William Burke, 1792 - 1829. Murderer (about 1830)
About this artwork
An Irishman who had come to Scotland to work as a labourer on the Union Canal, William Burke was convicted of the murder of sixteen people. Burke and his associate, William Hare, sold their victims to Robert Knox, the leading teacher of anatomy in Edinburgh. The judge described the case as 'one of the most monstrous exhibitions of atrocity ever disclosed in the annals of criminal jurisprudence'. Burke was hanged on 28 January 1829. Hare turned 'King's evidence' and walked away free while Dr Knox was not prosecuted, even though the final body had been found on his dissecting table.
- title: William Burke, 1792 - 1829. Murderer
- accession number: SPL 262.1 F
- artist: T. Clerk (active 1810 - 1830)
- after: LutenorScottish
- depicted: William Burke
- gallery: Scottish National Portrait Gallery(Print Room)
- object type: Work on paper
- subject: Medicine and science
- medium: Etching
- date created: about 1830
- measurements: 14.50 x 10.00 cm
- credit line: Purchased at an unknown date

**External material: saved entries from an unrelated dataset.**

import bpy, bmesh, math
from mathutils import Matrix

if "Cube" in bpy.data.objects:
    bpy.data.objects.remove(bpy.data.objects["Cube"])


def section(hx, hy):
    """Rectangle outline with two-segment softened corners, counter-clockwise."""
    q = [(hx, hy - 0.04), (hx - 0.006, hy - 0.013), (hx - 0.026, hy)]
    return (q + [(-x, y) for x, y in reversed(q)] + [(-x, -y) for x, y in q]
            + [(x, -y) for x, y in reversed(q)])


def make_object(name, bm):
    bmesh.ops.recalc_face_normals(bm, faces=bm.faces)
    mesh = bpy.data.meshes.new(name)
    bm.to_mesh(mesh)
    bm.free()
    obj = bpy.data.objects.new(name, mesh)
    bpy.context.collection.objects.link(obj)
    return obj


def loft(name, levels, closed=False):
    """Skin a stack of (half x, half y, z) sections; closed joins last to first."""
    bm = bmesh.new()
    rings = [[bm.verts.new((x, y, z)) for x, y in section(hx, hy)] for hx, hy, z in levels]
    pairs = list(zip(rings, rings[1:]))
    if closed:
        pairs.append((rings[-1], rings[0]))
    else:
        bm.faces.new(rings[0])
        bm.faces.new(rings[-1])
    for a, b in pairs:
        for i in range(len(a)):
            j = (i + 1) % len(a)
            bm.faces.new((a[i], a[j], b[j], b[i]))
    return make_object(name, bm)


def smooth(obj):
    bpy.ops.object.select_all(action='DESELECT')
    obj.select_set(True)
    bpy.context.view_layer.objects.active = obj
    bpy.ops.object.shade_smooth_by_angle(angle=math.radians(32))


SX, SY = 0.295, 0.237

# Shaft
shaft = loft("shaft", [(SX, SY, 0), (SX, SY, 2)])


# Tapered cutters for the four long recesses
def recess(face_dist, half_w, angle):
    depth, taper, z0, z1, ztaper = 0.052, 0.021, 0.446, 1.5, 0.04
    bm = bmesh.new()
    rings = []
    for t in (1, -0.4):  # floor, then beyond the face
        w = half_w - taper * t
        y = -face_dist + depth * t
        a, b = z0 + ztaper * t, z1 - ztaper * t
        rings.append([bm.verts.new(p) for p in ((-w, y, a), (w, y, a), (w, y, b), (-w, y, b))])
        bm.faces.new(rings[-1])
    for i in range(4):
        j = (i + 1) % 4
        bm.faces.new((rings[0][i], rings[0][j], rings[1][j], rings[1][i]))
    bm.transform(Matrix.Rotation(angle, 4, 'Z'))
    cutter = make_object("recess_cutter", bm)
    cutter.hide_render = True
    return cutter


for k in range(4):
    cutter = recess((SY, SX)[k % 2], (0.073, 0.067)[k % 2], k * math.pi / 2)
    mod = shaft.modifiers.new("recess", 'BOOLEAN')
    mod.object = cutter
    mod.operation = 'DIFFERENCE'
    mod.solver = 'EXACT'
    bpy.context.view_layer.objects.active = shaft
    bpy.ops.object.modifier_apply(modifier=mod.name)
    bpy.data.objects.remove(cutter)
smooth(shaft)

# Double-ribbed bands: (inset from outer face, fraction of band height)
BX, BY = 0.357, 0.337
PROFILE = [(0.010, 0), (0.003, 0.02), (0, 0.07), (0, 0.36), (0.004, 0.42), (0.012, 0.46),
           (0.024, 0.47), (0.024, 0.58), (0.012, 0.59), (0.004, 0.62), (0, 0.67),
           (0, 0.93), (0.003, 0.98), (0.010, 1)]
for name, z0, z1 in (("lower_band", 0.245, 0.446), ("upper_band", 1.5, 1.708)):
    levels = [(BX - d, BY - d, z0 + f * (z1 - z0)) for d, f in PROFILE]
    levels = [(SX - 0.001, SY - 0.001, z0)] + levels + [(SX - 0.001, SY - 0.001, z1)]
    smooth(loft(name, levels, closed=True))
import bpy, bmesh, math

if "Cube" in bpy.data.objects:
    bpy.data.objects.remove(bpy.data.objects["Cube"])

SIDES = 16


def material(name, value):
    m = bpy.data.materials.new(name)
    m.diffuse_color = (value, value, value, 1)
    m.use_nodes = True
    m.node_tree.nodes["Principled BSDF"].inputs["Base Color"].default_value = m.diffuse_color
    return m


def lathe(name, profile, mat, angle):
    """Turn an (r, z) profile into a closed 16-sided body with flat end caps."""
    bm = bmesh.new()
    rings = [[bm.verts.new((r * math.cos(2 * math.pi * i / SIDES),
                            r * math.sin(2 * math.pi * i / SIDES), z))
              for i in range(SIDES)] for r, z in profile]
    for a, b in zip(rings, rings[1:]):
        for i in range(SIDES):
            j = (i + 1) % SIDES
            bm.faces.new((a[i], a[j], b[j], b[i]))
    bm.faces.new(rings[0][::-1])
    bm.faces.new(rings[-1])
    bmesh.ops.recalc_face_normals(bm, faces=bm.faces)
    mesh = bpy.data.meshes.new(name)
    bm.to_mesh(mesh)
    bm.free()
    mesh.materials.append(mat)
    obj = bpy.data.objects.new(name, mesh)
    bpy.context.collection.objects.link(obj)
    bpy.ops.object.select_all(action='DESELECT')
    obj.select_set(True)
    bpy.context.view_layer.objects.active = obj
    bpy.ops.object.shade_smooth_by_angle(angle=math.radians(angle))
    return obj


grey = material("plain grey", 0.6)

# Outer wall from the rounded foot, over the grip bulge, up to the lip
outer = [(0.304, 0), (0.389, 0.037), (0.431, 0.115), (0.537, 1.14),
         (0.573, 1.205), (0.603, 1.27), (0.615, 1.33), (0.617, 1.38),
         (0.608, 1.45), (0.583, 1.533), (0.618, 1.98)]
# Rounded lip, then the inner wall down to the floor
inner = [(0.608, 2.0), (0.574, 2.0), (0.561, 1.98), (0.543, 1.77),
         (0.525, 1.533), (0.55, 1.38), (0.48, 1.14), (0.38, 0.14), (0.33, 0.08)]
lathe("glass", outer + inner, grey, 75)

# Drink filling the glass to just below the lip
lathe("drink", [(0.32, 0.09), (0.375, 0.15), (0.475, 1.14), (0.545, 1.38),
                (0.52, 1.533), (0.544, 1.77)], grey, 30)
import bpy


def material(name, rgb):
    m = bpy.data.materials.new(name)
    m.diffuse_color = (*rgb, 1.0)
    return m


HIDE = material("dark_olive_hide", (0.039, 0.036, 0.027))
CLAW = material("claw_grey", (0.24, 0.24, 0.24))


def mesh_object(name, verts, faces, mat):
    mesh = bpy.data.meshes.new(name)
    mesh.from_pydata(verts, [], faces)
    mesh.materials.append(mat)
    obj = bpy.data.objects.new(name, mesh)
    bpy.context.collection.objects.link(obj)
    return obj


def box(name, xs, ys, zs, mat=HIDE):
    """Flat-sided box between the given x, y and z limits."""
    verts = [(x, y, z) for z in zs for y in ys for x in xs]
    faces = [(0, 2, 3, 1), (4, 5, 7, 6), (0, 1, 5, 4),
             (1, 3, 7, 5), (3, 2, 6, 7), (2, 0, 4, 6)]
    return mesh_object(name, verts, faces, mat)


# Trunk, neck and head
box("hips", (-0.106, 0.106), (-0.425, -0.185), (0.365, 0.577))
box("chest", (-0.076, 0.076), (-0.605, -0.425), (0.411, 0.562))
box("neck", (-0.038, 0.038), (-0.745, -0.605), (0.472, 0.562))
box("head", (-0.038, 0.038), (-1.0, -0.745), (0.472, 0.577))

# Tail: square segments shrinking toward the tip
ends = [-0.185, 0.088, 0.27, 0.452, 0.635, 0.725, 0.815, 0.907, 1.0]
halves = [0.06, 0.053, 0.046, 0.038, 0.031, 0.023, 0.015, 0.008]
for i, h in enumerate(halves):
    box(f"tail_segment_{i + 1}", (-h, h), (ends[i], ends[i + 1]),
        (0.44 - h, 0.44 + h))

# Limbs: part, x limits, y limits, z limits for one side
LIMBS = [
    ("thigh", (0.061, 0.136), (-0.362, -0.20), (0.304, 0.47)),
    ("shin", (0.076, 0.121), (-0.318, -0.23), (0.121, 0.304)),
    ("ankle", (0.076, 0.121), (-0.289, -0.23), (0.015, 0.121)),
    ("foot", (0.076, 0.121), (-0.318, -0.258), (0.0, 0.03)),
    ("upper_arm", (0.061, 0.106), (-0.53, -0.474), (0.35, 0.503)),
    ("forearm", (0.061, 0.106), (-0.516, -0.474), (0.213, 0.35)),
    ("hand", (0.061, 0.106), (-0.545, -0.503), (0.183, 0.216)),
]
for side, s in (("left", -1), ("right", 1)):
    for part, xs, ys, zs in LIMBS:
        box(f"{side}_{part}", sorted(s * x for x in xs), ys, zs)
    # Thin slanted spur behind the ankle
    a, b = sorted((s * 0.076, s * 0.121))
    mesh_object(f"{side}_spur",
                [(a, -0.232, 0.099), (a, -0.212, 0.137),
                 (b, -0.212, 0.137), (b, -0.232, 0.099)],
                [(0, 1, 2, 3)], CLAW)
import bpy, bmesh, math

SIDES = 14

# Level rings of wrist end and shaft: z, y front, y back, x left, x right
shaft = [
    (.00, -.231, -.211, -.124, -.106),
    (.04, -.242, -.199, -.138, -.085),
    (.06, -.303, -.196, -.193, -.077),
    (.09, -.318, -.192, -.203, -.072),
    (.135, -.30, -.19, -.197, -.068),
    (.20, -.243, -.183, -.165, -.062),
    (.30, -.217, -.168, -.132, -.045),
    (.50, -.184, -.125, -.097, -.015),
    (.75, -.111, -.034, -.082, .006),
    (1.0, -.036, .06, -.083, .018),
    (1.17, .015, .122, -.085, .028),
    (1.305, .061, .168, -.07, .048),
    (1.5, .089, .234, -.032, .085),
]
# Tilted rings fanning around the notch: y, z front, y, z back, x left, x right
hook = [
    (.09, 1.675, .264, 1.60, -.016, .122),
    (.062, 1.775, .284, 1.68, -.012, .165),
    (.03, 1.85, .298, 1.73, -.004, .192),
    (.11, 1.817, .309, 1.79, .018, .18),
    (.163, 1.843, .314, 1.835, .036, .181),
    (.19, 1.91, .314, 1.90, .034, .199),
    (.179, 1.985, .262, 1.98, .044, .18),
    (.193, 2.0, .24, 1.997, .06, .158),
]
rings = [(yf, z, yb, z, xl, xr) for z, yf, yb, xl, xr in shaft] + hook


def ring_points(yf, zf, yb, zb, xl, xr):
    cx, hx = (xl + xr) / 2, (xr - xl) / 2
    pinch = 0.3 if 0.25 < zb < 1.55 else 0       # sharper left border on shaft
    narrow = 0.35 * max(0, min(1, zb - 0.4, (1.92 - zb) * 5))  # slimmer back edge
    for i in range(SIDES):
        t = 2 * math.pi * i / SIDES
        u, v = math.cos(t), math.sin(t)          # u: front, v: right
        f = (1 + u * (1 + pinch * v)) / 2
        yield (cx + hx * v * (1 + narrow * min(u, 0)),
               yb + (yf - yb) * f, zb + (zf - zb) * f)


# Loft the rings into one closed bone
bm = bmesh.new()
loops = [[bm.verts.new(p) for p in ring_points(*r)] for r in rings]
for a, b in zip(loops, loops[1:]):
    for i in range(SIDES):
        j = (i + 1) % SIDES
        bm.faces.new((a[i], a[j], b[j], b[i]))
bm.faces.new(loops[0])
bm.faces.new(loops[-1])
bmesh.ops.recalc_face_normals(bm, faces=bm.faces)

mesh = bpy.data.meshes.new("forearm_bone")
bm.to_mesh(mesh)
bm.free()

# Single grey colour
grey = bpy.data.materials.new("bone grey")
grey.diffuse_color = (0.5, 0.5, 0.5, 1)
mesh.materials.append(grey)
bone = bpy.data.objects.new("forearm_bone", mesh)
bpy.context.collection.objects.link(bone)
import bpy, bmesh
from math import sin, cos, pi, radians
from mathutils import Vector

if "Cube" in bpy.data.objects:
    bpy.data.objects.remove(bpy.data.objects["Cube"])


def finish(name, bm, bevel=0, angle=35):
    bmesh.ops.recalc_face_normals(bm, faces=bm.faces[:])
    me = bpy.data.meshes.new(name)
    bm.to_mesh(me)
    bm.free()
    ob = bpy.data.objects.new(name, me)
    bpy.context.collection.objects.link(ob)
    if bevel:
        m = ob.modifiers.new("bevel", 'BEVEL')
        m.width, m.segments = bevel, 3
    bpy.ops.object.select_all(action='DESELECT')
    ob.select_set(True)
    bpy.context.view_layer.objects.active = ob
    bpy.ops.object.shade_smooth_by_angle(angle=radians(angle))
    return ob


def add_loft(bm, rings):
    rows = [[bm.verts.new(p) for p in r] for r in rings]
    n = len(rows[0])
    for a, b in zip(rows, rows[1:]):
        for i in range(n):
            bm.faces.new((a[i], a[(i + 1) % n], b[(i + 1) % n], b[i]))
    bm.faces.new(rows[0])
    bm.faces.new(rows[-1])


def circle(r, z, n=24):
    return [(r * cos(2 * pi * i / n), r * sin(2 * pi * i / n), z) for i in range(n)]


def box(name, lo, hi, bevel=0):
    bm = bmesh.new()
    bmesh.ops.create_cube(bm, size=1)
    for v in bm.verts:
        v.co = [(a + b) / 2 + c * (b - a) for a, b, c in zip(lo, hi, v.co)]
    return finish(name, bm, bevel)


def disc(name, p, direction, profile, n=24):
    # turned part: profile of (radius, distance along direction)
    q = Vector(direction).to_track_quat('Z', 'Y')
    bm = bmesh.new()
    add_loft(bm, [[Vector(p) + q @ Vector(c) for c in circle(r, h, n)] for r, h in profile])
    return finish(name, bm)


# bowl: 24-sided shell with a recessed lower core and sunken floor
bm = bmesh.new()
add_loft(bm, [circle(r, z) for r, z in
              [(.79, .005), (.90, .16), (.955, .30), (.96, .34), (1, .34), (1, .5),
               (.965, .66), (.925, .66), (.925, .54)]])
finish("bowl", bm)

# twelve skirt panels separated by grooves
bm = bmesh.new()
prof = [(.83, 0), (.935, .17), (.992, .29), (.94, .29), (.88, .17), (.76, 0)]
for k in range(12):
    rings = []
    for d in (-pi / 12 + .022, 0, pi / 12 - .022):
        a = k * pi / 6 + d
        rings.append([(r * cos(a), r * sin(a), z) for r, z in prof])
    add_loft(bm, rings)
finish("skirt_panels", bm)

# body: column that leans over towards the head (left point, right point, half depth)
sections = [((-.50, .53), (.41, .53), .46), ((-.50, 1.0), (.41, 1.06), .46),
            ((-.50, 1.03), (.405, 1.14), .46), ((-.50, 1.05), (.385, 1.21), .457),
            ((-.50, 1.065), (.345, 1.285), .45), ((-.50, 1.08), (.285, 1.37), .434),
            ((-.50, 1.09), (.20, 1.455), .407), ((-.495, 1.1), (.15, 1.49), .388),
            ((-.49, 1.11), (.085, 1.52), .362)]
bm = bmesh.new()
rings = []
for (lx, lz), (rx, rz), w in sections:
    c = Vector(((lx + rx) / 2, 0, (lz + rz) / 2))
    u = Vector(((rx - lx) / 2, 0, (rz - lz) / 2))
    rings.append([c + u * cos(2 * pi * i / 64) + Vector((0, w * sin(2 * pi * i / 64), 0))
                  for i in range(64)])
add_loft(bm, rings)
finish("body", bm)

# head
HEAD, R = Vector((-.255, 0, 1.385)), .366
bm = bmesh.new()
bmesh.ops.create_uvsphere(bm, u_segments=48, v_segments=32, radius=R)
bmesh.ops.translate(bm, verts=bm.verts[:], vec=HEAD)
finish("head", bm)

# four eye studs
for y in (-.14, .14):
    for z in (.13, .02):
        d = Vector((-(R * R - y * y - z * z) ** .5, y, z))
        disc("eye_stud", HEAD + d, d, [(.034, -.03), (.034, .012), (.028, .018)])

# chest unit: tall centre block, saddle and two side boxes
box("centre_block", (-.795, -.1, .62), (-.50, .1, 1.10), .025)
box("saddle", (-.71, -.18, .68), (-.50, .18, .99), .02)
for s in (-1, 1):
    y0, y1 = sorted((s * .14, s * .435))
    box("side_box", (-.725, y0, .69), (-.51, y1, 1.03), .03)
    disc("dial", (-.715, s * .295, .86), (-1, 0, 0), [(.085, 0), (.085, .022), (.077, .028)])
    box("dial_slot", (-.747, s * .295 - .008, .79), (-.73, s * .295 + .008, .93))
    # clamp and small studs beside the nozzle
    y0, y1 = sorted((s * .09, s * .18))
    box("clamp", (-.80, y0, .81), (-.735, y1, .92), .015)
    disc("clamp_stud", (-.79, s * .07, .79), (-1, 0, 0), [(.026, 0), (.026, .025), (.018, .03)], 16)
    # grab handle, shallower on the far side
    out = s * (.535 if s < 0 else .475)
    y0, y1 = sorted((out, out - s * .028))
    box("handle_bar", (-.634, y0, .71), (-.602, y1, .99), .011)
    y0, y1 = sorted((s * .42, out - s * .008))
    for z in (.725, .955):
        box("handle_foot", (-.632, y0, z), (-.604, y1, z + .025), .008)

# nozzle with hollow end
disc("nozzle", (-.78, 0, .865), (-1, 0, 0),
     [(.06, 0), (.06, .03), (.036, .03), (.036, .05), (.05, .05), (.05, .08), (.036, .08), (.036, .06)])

Clerk was a Scottish engraver. He is best known for engraving maps and plans of Scottish towns between 1810 and 1830. In 1828, one of his maps showing the soils and roads of Perthshire was issued with Morison Morison's 'Guide to the City and County of Perth' in 1828.